Justice Ginsburg treated for malignant tumor on pancreas, Supreme Court says
WASHINGTON (AP) - Justice Ruth Bader Ginsburg has completed radiation therapy for a cancerous tumor on her pancreas and there is no evidence of the disease remaining, the Supreme Court said Friday.
It is the fourth time that the 86-year-old justice has announced that she has been treated for cancer and follows lung cancer surgery in December that kept her away from the court for weeks. December's surgery was her first illness-related absence from the court since being appointed by President Bill Clinton in 1993 and prompted even closer attention to her health.
As the court's oldest member, Ginsburg has been asked questions for years about her health and how long she plans to stay on the court, even as she's attracted particularly enthusiastic fans as the leader of the liberal wing of a court, which includes four members appointed by Democratic presidents and five by Republicans. Both liberals and conservatives watch her health closely because it's understood the court would shift right for decades if President Donald Trump were to get the ability to nominate someone to replace her.
The court did not disclose Ginsburg was being treated for a tumor until the treatment was complete. It said in a statement Friday that a biopsy performed July 31 confirmed a localized malignant tumor. Ginsburg underwent a three-week course of radiation therapy and as part of her treatment had a bile duct stent placed, it said. The court said Ginsburg "tolerated treatment well" and does not need any additional treatment but will continue to have periodic blood tests and scans.

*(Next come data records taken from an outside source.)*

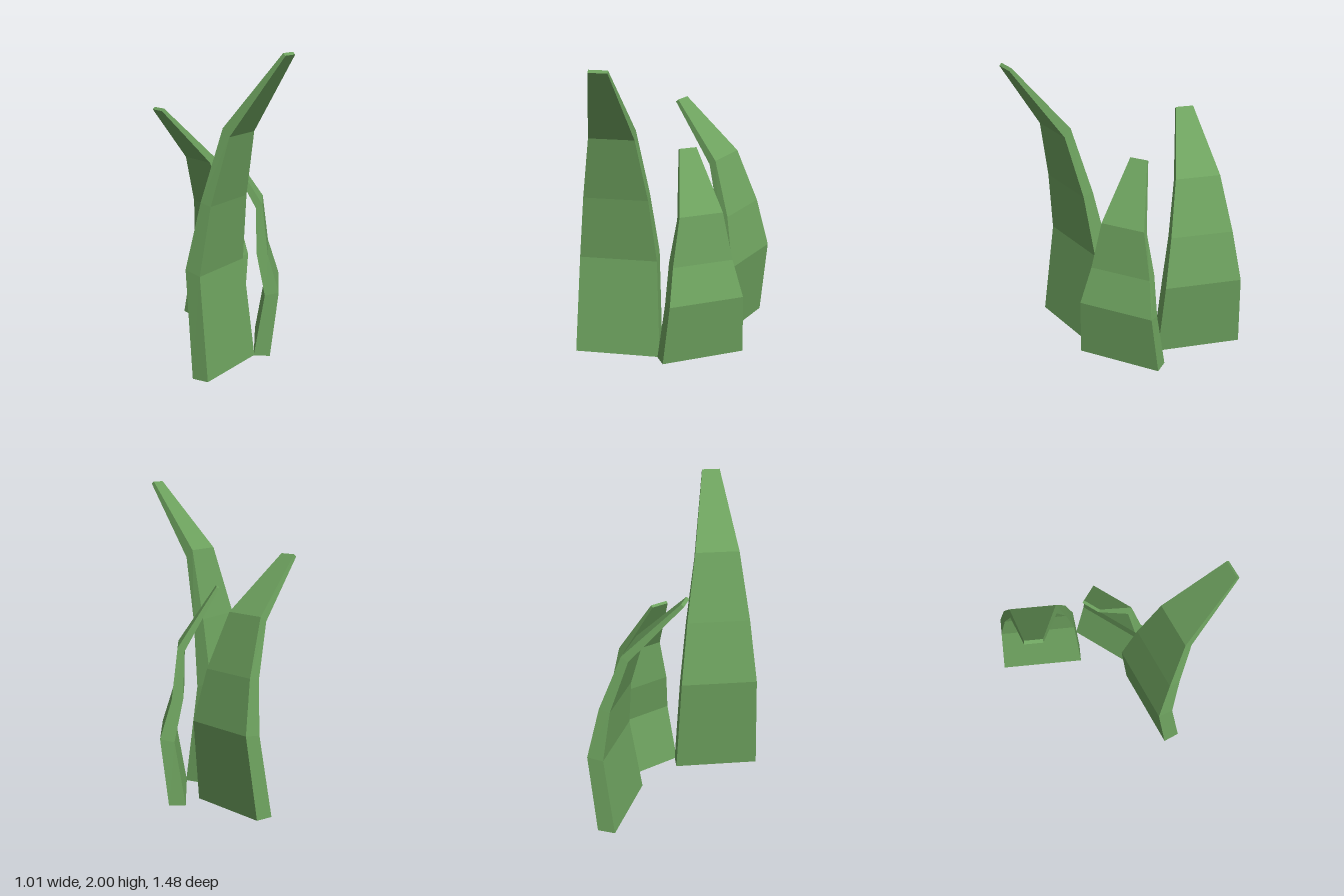
import * as THREE from 'three';

const leafMaterial = new THREE.MeshStandardMaterial({ color: 0x6ea35f, flatShading: true });

// One faceted blade that bends towards its local +z.
// Each row: [width, outer z, outer y, inner z, inner y]
function makeBlade(name, x, z, degrees, rows) {
  const positions = [];
  for (const [w, outerZ, outerY, innerZ, innerY] of rows) {
    const h = w / 2;
    positions.push(-h, outerY, outerZ, -h, innerY, innerZ, h, innerY, innerZ, h, outerY, outerZ);
  }

  // Sides between neighbouring cross-sections, then both end caps
  const index = [];
  for (let i = 0; i < rows.length - 1; i++) {
    for (let j = 0; j < 4; j++) {
      const a = i * 4 + j;
      const b = i * 4 + ((j + 1) % 4);
      index.push(a, b, b + 4, a, b + 4, a + 4);
    }
  }
  const t = (rows.length - 1) * 4;
  index.push(t, t + 1, t + 2, t, t + 2, t + 3);
  index.push(2, 1, 0, 3, 2, 0);

  const indexed = new THREE.BufferGeometry();
  indexed.setAttribute('position', new THREE.Float32BufferAttribute(positions, 3));
  indexed.setIndex(index);
  const geometry = indexed.toNonIndexed();
  geometry.computeVertexNormals();

  const blade = new THREE.Mesh(geometry, leafMaterial);
  blade.name = name;
  blade.position.set(x, 0, z);
  blade.rotation.y = THREE.MathUtils.degToRad(degrees);
  return blade;
}

export function createModel() {
  const plant = new THREE.Group();
  plant.name = 'grassTuft';

  // Tall blade bending to the front
  plant.add(makeBlade('tallBlade', -0.24, 0.26, 23, [
    [0.565, 0, 0, 0.11, 0],
    [0.51, -0.066, 0.68, 0.037, 0.65],
    [0.42, 0.017, 1.1, 0.088, 1.08],
    [0.292, 0.133, 1.55, 0.179, 1.5],
    [0.117, 0.486, 2.0, 0.502, 1.985],
  ]));

  // Short blade bending to the back right
  plant.add(makeBlade('shortBlade', 0.3075, 0.1, 232.3, [
    [0.565, 0, 0, 0.105, 0],
    [0.506, -0.054, 0.42, 0.036, 0.4],
    [0.41, 0.019, 0.66, 0.092, 0.67],
    [0.295, 0.056, 0.98, 0.098, 0.955],
    [0.117, 0.301, 1.355, 0.317, 1.345],
  ]));

  // Middle blade at the back, bending to the right
  plant.add(makeBlade('middleBlade', 0.28, -0.456, -90, [
    [0.565, 0, 0.02, 0.115, 0.02],
    [0.507, -0.065, 0.54, 0.04, 0.53],
    [0.41, 0.005, 0.87, 0.075, 0.855],
    [0.295, 0.135, 1.22, 0.18, 1.19],
    [0.115, 0.482, 1.57, 0.5, 1.555],
  ]));

  return plant;
}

The tumor was "treated definitively and there is no evidence of disease elsewhere in the body," the court said.
The statement did not say if the new tumor is a recurrence of the pancreatic cancer Ginsburg was diagnosed with in 2009, or a new cancer that arose. She was also treated for colorectal cancer in 1999.
"It's certainly not unheard of for the cancer to come back," but it's a more dire situation if it's that rather than a new tumor that was found early enough for effective treatment, said Dr. Michael Pishvaian, a pancreatic specialist at the University of Texas MD Anderson Cancer Center who had no first-hand knowledge of Ginsburg's care.
Pancreatic tumors are usually treated with surgery, but she or her doctors may have chosen not to do that for various reasons, and radiation is a standard treatment if surgery is not done, Pishvaian said.
Dr. Alan Venook, a University of California, San Francisco, pancreatic cancer specialist who also has no direct knowledge of Ginsburg's case, said it's not possible to know much about her outlook without details from her doctors.
If it is a recurrence that took a decade to form, "that tells me it's not a very aggressive cancer," he said. If the cancer is truly limited to the pancreas, "it could have been managed perfectly well with radiation," he said.
The court said Ginsburg canceled an annual summer visit to Santa Fe but otherwise maintained an active schedule during treatment. She is scheduled to speak in Buffalo next week and at the Library of Congress National Book Festival in Washington at the end of the month.
Before Friday's announcement, Ginsburg's most recent known health scare was in December, when she had surgery for lung cancer. The cancerous growths were found when Ginsburg underwent medical tests after she fell in her court office and broke three ribs in November. Ginsburg was absent from the court in January as she recovered from surgery and missed six days on which the court heard a total of 11 arguments. But she returned to the bench in February, and participated in the court's work during her absence.